• INPUT FOR THIS TASK:
____________________
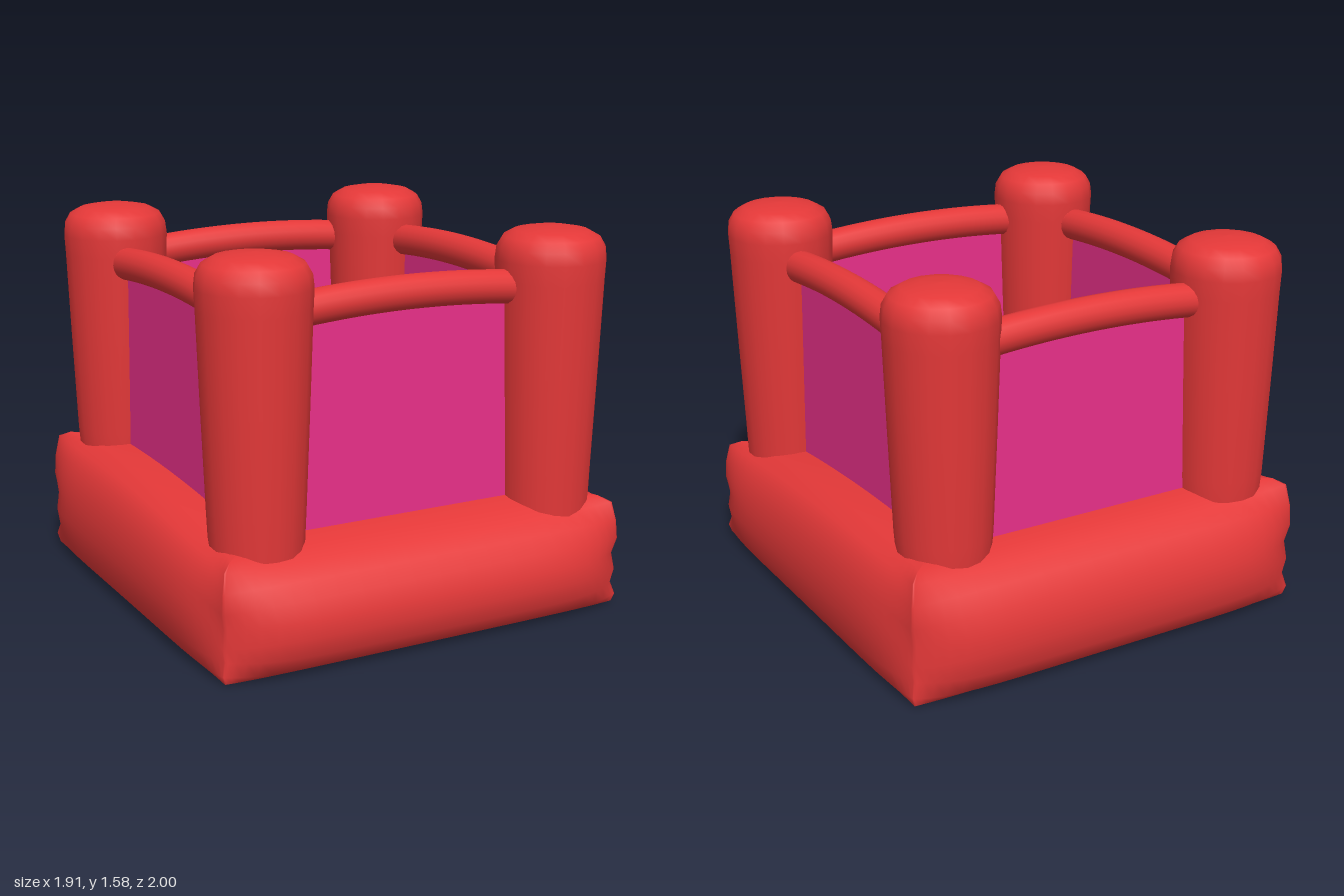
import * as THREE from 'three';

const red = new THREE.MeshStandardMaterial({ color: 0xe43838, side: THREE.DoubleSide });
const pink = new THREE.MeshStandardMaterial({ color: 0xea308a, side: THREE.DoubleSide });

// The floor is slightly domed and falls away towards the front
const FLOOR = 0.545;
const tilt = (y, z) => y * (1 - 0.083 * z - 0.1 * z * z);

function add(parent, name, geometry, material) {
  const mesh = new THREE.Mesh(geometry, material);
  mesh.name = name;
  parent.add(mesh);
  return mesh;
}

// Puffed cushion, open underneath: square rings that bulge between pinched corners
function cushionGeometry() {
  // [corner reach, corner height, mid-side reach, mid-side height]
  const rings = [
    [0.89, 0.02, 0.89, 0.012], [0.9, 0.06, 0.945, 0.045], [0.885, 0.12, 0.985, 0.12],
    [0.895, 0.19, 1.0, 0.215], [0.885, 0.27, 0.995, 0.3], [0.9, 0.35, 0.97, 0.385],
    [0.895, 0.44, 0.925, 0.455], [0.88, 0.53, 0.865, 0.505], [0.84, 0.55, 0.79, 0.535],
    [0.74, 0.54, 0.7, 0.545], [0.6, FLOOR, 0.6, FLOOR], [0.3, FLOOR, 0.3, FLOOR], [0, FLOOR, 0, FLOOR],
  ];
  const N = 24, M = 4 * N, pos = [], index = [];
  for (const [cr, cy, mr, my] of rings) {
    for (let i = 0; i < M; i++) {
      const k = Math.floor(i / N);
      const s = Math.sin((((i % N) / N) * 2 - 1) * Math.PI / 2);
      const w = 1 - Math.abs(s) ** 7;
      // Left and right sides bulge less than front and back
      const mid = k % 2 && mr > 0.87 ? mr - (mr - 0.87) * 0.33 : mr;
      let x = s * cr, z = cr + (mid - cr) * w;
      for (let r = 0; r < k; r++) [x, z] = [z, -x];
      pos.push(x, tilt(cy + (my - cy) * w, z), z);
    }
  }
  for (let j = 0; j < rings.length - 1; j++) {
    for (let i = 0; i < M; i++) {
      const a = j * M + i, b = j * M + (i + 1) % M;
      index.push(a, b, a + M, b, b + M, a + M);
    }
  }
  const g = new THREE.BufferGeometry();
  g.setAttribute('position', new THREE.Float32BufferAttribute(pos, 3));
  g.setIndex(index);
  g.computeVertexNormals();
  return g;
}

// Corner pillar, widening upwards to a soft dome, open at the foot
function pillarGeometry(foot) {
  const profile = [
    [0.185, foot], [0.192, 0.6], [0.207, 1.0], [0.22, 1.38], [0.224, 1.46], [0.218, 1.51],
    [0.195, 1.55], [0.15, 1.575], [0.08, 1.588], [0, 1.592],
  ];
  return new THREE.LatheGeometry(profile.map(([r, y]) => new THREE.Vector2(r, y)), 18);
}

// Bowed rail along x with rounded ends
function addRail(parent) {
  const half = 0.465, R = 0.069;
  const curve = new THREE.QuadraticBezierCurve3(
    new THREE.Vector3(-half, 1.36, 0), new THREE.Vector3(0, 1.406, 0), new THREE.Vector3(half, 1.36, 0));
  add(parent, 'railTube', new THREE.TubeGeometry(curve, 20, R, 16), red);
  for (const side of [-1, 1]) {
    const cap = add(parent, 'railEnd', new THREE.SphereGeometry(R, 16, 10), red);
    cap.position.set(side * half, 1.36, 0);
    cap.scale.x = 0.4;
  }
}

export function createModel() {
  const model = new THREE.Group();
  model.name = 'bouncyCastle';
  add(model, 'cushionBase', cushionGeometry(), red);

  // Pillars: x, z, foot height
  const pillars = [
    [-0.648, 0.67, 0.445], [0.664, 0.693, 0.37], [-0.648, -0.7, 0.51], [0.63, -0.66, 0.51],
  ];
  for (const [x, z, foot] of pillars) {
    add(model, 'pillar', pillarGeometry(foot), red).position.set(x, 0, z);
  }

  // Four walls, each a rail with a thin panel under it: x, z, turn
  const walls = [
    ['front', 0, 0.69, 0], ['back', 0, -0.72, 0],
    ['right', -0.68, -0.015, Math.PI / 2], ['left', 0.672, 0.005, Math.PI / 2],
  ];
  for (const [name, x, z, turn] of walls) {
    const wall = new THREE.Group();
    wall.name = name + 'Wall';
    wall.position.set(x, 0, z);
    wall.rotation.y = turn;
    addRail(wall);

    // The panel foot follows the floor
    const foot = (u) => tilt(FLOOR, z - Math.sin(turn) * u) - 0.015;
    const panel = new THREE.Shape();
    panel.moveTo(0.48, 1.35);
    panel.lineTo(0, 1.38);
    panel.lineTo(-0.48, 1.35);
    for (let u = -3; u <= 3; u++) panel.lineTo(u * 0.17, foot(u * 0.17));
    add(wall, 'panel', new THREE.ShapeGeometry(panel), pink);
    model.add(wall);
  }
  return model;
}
____________________
• TASK: Copy out every entry above verbatim. Leave each picture out.

• RESPONSE TO THIS EXERCISE:
import * as THREE from 'three';

const red = new THREE.MeshStandardMaterial({ color: 0xe43838, side: THREE.DoubleSide });
const pink = new THREE.MeshStandardMaterial({ color: 0xea308a, side: THREE.DoubleSide });

// The floor is slightly domed and falls away towards the front
const FLOOR = 0.545;
const tilt = (y, z) => y * (1 - 0.083 * z - 0.1 * z * z);

function add(parent, name, geometry, material) {
  const mesh = new THREE.Mesh(geometry, material);
  mesh.name = name;
  parent.add(mesh);
  return mesh;
}

// Puffed cushion, open underneath: square rings that bulge between pinched corners
function cushionGeometry() {
  // [corner reach, corner height, mid-side reach, mid-side height]
  const rings = [
    [0.89, 0.02, 0.89, 0.012], [0.9, 0.06, 0.945, 0.045], [0.885, 0.12, 0.985, 0.12],
    [0.895, 0.19, 1.0, 0.215], [0.885, 0.27, 0.995, 0.3], [0.9, 0.35, 0.97, 0.385],
    [0.895, 0.44, 0.925, 0.455], [0.88, 0.53, 0.865, 0.505], [0.84, 0.55, 0.79, 0.535],
    [0.74, 0.54, 0.7, 0.545], [0.6, FLOOR, 0.6, FLOOR], [0.3, FLOOR, 0.3, FLOOR], [0, FLOOR, 0, FLOOR],
  ];
  const N = 24, M = 4 * N, pos = [], index = [];
  for (const [cr, cy, mr, my] of rings) {
    for (let i = 0; i < M; i++) {
      const k = Math.floor(i / N);
      const s = Math.sin((((i % N) / N) * 2 - 1) * Math.PI / 2);
      const w = 1 - Math.abs(s) ** 7;
      // Left and right sides bulge less than front and back
      const mid = k % 2 && mr > 0.87 ? mr - (mr - 0.87) * 0.33 : mr;
      let x = s * cr, z = cr + (mid - cr) * w;
      for (let r = 0; r < k; r++) [x, z] = [z, -x];
      pos.push(x, tilt(cy + (my - cy) * w, z), z);
    }
  }
  for (let j = 0; j < rings.length - 1; j++) {
    for (let i = 0; i < M; i++) {
      const a = j * M + i, b = j * M + (i + 1) % M;
      index.push(a, b, a + M, b, b + M, a + M);
    }
  }
  const g = new THREE.BufferGeometry();
  g.setAttribute('position', new THREE.Float32BufferAttribute(pos, 3));
  g.setIndex(index);
  g.computeVertexNormals();
  return g;
}

// Corner pillar, widening upwards to a soft dome, open at the foot
function pillarGeometry(foot) {
  const profile = [
    [0.185, foot], [0.192, 0.6], [0.207, 1.0], [0.22, 1.38], [0.224, 1.46], [0.218, 1.51],
    [0.195, 1.55], [0.15, 1.575], [0.08, 1.588], [0, 1.592],
  ];
  return new THREE.LatheGeometry(profile.map(([r, y]) => new THREE.Vector2(r, y)), 18);
}

// Bowed rail along x with rounded ends
function addRail(parent) {
  const half = 0.465, R = 0.069;
  const curve = new THREE.QuadraticBezierCurve3(
    new THREE.Vector3(-half, 1.36, 0), new THREE.Vector3(0, 1.406, 0), new THREE.Vector3(half, 1.36, 0));
  add(parent, 'railTube', new THREE.TubeGeometry(curve, 20, R, 16), red);
  for (const side of [-1, 1]) {
    const cap = add(parent, 'railEnd', new THREE.SphereGeometry(R, 16, 10), red);
    cap.position.set(side * half, 1.36, 0);
    cap.scale.x = 0.4;
  }
}

export function createModel() {
  const model = new THREE.Group();
  model.name = 'bouncyCastle';
  add(model, 'cushionBase', cushionGeometry(), red);

  // Pillars: x, z, foot height
  const pillars = [
    [-0.648, 0.67, 0.445], [0.664, 0.693, 0.37], [-0.648, -0.7, 0.51], [0.63, -0.66, 0.51],
  ];
  for (const [x, z, foot] of pillars) {
    add(model, 'pillar', pillarGeometry(foot), red).position.set(x, 0, z);
  }

  // Four walls, each a rail with a thin panel under it: x, z, turn
  const walls = [
    ['front', 0, 0.69, 0], ['back', 0, -0.72, 0],
    ['right', -0.68, -0.015, Math.PI / 2], ['left', 0.672, 0.005, Math.PI / 2],
  ];
  for (const [name, x, z, turn] of walls) {
    const wall = new THREE.Group();
    wall.name = name + 'Wall';
    wall.position.set(x, 0, z);
    wall.rotation.y = turn;
    addRail(wall);

    // The panel foot follows the floor
    const foot = (u) => tilt(FLOOR, z - Math.sin(turn) * u) - 0.015;
    const panel = new THREE.Shape();
    panel.moveTo(0.48, 1.35);
    panel.lineTo(0, 1.38);
    panel.lineTo(-0.48, 1.35);
    for (let u = -3; u <= 3; u++) panel.lineTo(u * 0.17, foot(u * 0.17));
    add(wall, 'panel', new THREE.ShapeGeometry(panel), pink);
    model.add(wall);
  }
  return model;
}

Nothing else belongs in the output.